╭──
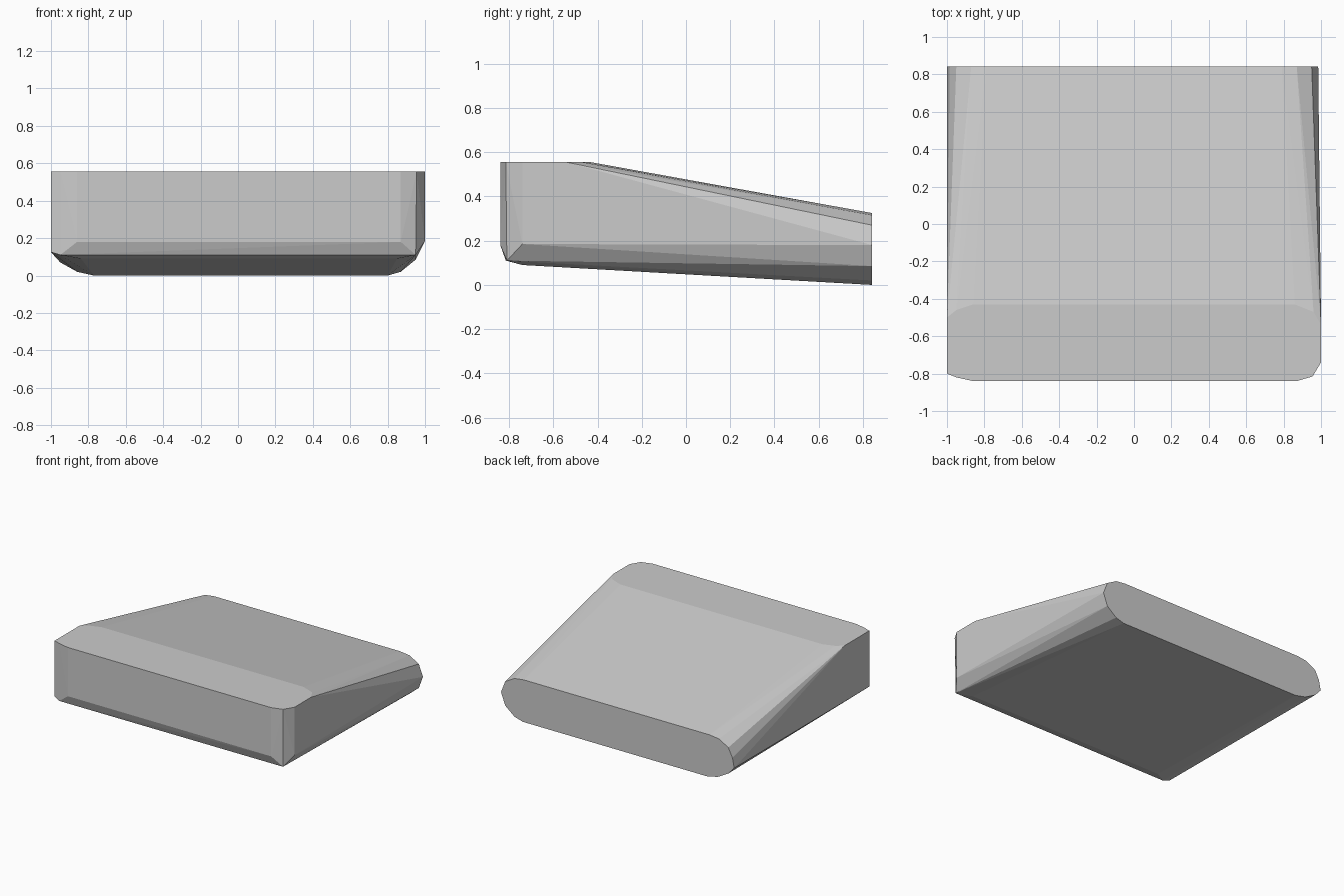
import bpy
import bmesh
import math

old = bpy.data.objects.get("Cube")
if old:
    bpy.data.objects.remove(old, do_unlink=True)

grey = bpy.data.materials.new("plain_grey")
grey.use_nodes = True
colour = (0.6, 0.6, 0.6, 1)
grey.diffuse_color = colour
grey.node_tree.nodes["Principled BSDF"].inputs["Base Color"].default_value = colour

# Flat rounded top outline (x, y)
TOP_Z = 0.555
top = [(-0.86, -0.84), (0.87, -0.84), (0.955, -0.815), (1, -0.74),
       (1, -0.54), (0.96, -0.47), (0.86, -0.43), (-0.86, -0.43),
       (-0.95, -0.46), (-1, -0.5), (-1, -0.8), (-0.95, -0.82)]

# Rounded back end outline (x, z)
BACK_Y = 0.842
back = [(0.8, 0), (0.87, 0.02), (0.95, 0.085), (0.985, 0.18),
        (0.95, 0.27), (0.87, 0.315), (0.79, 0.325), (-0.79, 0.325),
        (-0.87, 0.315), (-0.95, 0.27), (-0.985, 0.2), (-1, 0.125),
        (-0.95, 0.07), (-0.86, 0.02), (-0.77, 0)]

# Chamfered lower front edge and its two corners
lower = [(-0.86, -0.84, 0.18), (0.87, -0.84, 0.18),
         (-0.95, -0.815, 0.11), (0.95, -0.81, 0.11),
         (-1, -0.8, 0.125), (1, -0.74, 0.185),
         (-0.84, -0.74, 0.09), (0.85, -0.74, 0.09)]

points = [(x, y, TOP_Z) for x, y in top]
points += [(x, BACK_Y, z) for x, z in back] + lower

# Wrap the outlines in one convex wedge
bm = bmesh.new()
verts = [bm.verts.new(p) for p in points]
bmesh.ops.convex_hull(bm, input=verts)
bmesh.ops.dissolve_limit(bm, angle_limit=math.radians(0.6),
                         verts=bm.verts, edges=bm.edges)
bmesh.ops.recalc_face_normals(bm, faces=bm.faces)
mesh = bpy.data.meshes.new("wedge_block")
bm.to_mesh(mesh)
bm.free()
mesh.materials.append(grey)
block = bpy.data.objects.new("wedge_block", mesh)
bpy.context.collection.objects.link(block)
╰──
╭──
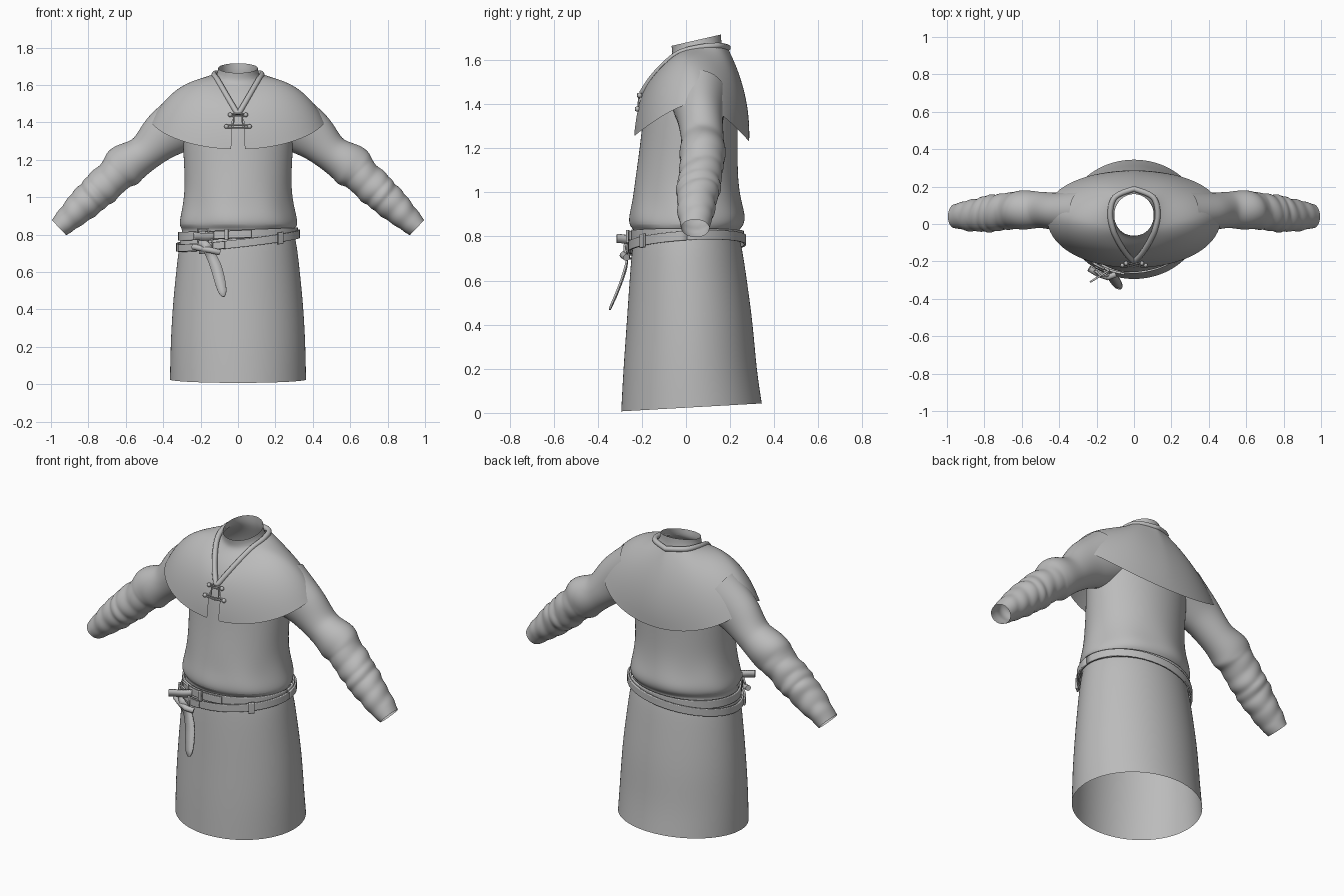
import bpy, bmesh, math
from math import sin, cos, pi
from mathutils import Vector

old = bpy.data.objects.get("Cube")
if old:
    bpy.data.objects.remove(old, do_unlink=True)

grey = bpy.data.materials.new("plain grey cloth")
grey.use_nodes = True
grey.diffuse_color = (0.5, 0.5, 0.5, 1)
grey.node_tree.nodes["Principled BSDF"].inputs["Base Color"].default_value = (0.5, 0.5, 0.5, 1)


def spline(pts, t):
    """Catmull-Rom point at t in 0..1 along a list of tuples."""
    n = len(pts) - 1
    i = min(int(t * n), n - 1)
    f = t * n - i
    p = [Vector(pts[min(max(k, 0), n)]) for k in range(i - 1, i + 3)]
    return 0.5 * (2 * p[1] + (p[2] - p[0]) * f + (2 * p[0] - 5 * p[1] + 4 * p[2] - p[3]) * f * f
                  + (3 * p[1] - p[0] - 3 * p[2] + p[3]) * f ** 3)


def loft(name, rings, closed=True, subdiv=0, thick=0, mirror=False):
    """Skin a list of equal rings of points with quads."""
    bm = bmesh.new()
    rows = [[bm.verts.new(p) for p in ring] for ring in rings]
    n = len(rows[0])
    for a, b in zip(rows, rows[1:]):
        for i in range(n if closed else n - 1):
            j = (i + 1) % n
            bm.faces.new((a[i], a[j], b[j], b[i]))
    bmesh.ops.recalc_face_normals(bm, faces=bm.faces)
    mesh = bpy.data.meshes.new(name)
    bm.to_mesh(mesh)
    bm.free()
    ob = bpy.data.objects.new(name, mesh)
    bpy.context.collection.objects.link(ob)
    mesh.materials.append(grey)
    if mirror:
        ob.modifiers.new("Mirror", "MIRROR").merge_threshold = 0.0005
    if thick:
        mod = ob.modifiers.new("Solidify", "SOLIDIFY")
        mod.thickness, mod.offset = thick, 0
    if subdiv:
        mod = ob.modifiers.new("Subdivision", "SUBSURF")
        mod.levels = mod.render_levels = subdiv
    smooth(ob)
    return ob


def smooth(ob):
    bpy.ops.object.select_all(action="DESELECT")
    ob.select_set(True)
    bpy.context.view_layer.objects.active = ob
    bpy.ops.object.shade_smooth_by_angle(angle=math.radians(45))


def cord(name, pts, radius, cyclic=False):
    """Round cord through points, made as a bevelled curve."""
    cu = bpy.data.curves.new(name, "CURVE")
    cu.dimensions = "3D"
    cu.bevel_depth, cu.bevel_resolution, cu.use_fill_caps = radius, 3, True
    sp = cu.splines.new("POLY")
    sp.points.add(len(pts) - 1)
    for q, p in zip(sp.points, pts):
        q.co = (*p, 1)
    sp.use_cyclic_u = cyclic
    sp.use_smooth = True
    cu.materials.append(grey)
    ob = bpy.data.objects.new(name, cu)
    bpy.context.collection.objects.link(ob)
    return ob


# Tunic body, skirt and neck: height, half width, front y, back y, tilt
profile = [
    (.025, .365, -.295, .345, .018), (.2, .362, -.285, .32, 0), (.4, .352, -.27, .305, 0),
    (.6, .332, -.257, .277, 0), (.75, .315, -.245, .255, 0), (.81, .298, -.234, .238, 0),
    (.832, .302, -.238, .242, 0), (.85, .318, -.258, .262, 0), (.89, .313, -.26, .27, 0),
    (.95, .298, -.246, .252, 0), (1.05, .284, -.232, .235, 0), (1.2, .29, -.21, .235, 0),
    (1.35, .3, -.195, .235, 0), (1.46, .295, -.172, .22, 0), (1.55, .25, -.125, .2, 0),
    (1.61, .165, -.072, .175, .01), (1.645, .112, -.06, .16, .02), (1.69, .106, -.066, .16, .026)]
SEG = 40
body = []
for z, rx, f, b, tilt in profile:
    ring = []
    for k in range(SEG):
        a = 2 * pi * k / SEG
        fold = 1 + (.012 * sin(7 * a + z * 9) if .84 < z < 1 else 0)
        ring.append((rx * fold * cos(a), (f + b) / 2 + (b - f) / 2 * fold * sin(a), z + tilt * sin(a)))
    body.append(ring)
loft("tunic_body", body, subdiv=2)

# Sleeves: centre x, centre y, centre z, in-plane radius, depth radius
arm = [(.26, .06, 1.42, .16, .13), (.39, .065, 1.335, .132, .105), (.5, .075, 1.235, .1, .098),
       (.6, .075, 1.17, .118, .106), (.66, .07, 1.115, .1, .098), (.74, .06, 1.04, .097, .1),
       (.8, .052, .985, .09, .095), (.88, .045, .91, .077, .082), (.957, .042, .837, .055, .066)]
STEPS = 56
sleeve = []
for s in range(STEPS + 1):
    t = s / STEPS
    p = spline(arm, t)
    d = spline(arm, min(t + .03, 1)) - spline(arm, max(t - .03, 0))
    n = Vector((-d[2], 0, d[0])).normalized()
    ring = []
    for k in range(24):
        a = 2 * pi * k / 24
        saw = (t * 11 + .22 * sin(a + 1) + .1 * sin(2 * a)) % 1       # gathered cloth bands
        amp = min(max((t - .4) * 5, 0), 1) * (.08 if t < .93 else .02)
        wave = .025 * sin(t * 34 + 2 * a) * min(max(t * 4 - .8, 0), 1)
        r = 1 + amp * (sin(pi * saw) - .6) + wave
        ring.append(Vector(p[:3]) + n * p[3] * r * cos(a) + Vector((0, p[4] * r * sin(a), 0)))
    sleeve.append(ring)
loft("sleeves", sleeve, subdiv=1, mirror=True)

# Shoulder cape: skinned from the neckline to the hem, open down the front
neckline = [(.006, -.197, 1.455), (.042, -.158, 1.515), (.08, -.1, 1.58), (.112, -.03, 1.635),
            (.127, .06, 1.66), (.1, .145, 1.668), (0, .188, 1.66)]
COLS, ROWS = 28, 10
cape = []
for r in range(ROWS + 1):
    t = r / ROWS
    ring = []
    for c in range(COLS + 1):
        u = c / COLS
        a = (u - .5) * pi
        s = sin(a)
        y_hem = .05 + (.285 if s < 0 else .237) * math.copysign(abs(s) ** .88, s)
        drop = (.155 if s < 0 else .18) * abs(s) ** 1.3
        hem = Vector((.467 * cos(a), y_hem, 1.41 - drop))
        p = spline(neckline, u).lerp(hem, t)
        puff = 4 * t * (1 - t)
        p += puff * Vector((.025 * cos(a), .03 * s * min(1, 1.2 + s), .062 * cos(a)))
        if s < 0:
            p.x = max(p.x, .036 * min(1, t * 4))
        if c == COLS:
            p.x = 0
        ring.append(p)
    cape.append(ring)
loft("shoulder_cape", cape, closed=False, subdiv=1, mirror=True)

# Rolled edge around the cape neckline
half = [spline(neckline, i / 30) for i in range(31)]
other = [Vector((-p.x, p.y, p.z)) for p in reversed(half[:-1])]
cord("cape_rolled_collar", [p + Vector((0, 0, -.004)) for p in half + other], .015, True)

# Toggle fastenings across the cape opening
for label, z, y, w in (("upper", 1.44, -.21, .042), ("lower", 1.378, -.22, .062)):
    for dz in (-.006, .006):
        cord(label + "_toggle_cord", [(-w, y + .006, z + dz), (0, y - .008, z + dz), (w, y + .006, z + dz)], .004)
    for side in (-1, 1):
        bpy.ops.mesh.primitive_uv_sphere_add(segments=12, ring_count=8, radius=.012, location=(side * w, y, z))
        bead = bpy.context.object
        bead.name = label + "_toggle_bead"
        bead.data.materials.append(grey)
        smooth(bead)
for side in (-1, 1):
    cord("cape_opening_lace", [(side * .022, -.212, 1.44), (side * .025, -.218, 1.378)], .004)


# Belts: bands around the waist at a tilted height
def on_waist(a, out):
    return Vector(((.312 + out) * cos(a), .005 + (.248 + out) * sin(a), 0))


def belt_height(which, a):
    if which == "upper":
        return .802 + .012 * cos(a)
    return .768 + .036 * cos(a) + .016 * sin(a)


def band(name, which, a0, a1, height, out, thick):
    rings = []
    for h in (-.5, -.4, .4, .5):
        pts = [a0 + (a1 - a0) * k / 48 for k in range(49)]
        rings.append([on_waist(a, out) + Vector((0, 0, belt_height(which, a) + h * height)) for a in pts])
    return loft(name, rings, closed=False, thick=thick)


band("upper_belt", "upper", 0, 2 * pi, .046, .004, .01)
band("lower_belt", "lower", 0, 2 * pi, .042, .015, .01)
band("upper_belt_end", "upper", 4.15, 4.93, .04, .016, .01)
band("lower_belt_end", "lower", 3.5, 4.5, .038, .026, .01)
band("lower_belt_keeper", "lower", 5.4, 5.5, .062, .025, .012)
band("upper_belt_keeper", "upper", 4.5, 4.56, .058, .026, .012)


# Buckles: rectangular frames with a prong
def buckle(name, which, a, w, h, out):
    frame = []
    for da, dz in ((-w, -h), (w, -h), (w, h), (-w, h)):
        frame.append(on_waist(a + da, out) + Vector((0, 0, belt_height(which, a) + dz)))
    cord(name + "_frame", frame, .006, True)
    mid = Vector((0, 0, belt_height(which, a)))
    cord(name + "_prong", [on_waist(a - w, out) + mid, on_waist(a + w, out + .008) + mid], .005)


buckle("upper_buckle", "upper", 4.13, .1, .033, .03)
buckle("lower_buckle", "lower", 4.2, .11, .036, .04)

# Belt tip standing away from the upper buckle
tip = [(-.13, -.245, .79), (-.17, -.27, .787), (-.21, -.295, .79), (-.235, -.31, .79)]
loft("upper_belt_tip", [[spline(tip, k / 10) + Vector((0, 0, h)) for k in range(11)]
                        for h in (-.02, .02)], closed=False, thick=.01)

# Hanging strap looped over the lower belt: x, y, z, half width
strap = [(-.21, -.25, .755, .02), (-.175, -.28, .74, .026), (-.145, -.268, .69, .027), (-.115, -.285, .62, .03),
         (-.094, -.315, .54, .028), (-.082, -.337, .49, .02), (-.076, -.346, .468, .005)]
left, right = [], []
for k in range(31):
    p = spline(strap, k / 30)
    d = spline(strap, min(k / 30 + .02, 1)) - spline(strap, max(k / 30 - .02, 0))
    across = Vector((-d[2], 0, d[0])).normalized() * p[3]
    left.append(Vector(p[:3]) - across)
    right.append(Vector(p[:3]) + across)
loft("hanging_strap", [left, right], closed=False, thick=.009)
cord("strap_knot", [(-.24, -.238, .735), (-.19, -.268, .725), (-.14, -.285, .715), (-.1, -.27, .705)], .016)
╰──
■ **What is needed**: Count every line in the data that contains the word "BSDF", then give that count and nothing else.

■ **Task result**: 2